I usually put my postcards in the mail on Fridays, but last week was Holy Week (leading up to Easter) and our office was closed for Good Friday. We were heading out of town for the weekend, so before leaving work on Thursday I walked across the street and placed the postcard in one of those blue USPS mailboxes. (There’s something about the creak and clang of using those blue boxes).

Not long after getting home from work on Thursday we loaded the car, said goodbye to Bonhoeffer and headed for Katie’s parents’ house (about 4 hours away). By the time we got there we were pretty exhausted – so, after saying a few hellos and meeting the new puppy, we headed to bed. …where I laid, but couldn’t sleep (which isn’t uncommon these days). At one point I checked the clock; it was 4:00 a.m. and I was wide awake. Did I mention I was also exhausted?

Sometime after 4:30 I fell asleep. …and I slept pretty well, for a few hours. I woke up after what seemed like several hours, and checked my phone for the time. It was 8:15. …and I had a new email.

The subject: “Ethiopia”

I opened the email and began reading: “Hi! I have some great news for you!”

Then, apparently, I started giggling. Because I guess that’s what I do when I learn that we have a court date in Ethiopia… when I learn that we actually get to travel to Ethiopia to meet our son… and when I learn that – barring any last minute tragedy – I get to be his father.

I giggle.

It has been a long journey, just to get to this point (to the start of the actual journey). It has been painful and confusing and exhausting and stressful.

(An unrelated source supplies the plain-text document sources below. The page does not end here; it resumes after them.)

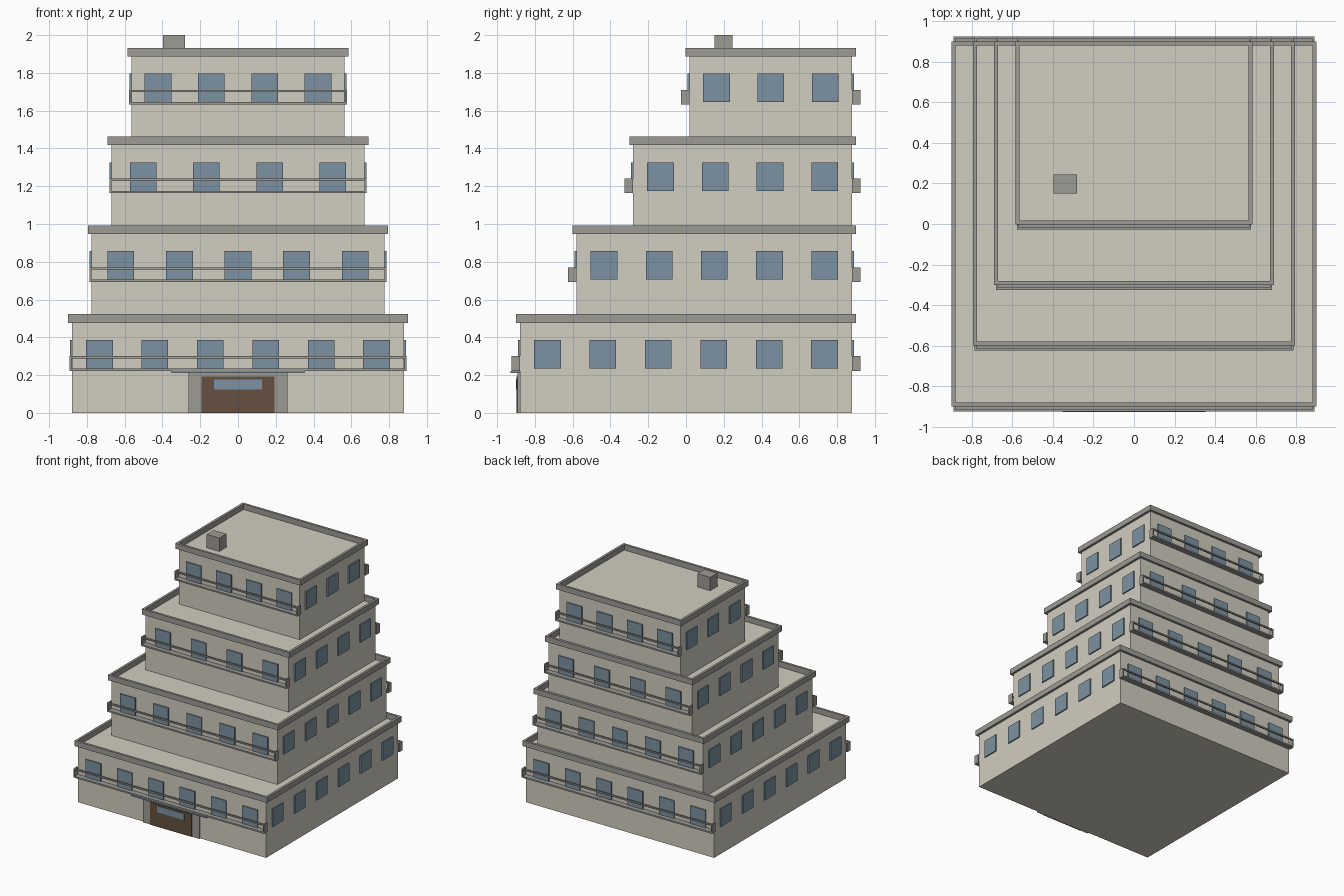
import bpy, bmesh

if "Cube" in bpy.data.objects:
    bpy.data.objects.remove(bpy.data.objects["Cube"])


def material(name, r, g, b):
    m = bpy.data.materials.new(name)
    m.diffuse_color = (r, g, b, 1)
    m.use_nodes = True
    m.node_tree.nodes["Principled BSDF"].inputs["Base Color"].default_value = m.diffuse_color
    return m


WALL = material("cream_wall", 0.64, 0.61, 0.53)
TRIM = material("grey_trim", 0.34, 0.33, 0.30)
GLASS = material("blue_glass", 0.20, 0.29, 0.36)
WOOD = material("brown_wood", 0.13, 0.08, 0.05)


def boxes(name, mat, spans):
    """One object made of boxes given as (x0, x1, y0, y1, z0, z1)."""
    bm = bmesh.new()
    for x0, x1, y0, y1, z0, z1 in spans:
        vs = bmesh.ops.create_cube(bm, size=1)["verts"]
        for v in vs:
            v.co.x = x1 if v.co.x > 0 else x0
            v.co.y = y1 if v.co.y > 0 else y0
            v.co.z = z1 if v.co.z > 0 else z0
    me = bpy.data.meshes.new(name)
    bm.to_mesh(me)
    bm.free()
    me.materials.append(mat)
    ob = bpy.data.objects.new(name, me)
    bpy.context.collection.objects.link(ob)
    return ob


BACK = 0.88
STEP = 0.47
LIP = 0.02
WIN = 0.0705     # half window width

# half width, front y, front window count, side window count
tiers = [(0.88, -0.88, 6, 6), (0.775, -0.58, 5, 5),
         (0.67, -0.28, 4, 4), (0.565, 0.018, 4, 3)]

for i, (w, front, nx, ny) in enumerate(tiers):
    n = i + 1
    roof = 0.477 + STEP * i
    base = roof - STEP if i else 0
    sill = 0.236 + STEP * i

    # storey block
    boxes(f"storey_{n}", WALL, [(-w, w, front, BACK, base, roof)])

    # parapet ring just outside the walls
    z = (roof, roof + 0.046)
    boxes(f"parapet_{n}", TRIM, [
        (-w - LIP, w + LIP, front - LIP, front, *z),
        (-w - LIP, w + LIP, BACK, BACK + LIP, *z),
        (-w - LIP, -w, front, BACK, *z),
        (w, w + LIP, front, BACK, *z)])

    # windows on all four walls
    z = (sill, sill + 0.15)
    panes = []
    for k in range(nx):
        c = -w + 2 * w * (k + 0.5) / nx
        panes += [(c - WIN, c + WIN, front - 0.01, front, *z),
                  (c - WIN, c + WIN, BACK, BACK + 0.01, *z)]
    for k in range(ny):
        c = front + (BACK - front) * (k + 0.5) / ny
        panes += [(w, w + 0.01, c - WIN, c + WIN, *z),
                  (-w - 0.01, -w, c - WIN, c + WIN, *z)]
    boxes(f"windows_{n}", GLASS, panes)

    # balconies on front and back: floor slab, top rail, end panels
    e = w + 0.011
    for side, wall, d in (("front", front, -1), ("back", BACK, 1)):
        def ys(a, b):
            return sorted((wall + d * a, wall + d * b))
        boxes(f"balcony_{side}_{n}", TRIM, [
            (-e, e, *ys(0, 0.045), sill - 0.013, sill),
            (-e, e, *ys(0.033, 0.045), sill + 0.052, sill + 0.064),
            (-e, -e + 0.01, *ys(0, 0.045), sill, sill + 0.064),
            (e - 0.01, e, *ys(0, 0.045), sill, sill + 0.064)])

# entrance: surround, door, door glass, canopy
boxes("door_surround", TRIM, [(-0.263, 0.263, -0.893, -0.88, 0, 0.213)])
boxes("door", WOOD, [(-0.193, 0.193, -0.897, -0.88, 0, 0.192)])
boxes("door_glass", GLASS, [(-0.127, 0.127, -0.9, -0.88, 0.124, 0.177)])
boxes("canopy", GLASS, [(-0.353, 0.353, -0.928, -0.88, 0.212, 0.223)])

# roof vent
boxes("roof_vent", TRIM, [(-0.398, -0.28, 0.15, 0.245, 1.887, 2.0)])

And I’ve cried. A lot.

But next week – on April 11th – we board a plane for Ethiopia. On April 13th we will meet our son for the very first time. On April 17th we’ll stand before a judge and answer a few questions. Then, shortly afterwards, assuming everything goes well, we will take custody of our son. Daniel Founds.

So now, I giggle.

A huge thank you to all of you that have been with us on this journey. Thank you for all the ways you’ve showered us with love. For waiting patiently with us. For screaming with us. For hoping with us. For getting angry with us. For praying with us. For crying with us. For just being with us (whether across the table or from a thousand miles away).

The journey is just starting. We don’t have Daniel quite yet – so please: keep praying and thinking good thoughts to the universe. (For all of our preparations, flights, meeting Daniel, standing before the judge, etc.).

But this is also an invitation: won’t you giggle with me? Dance and shout for joy with us?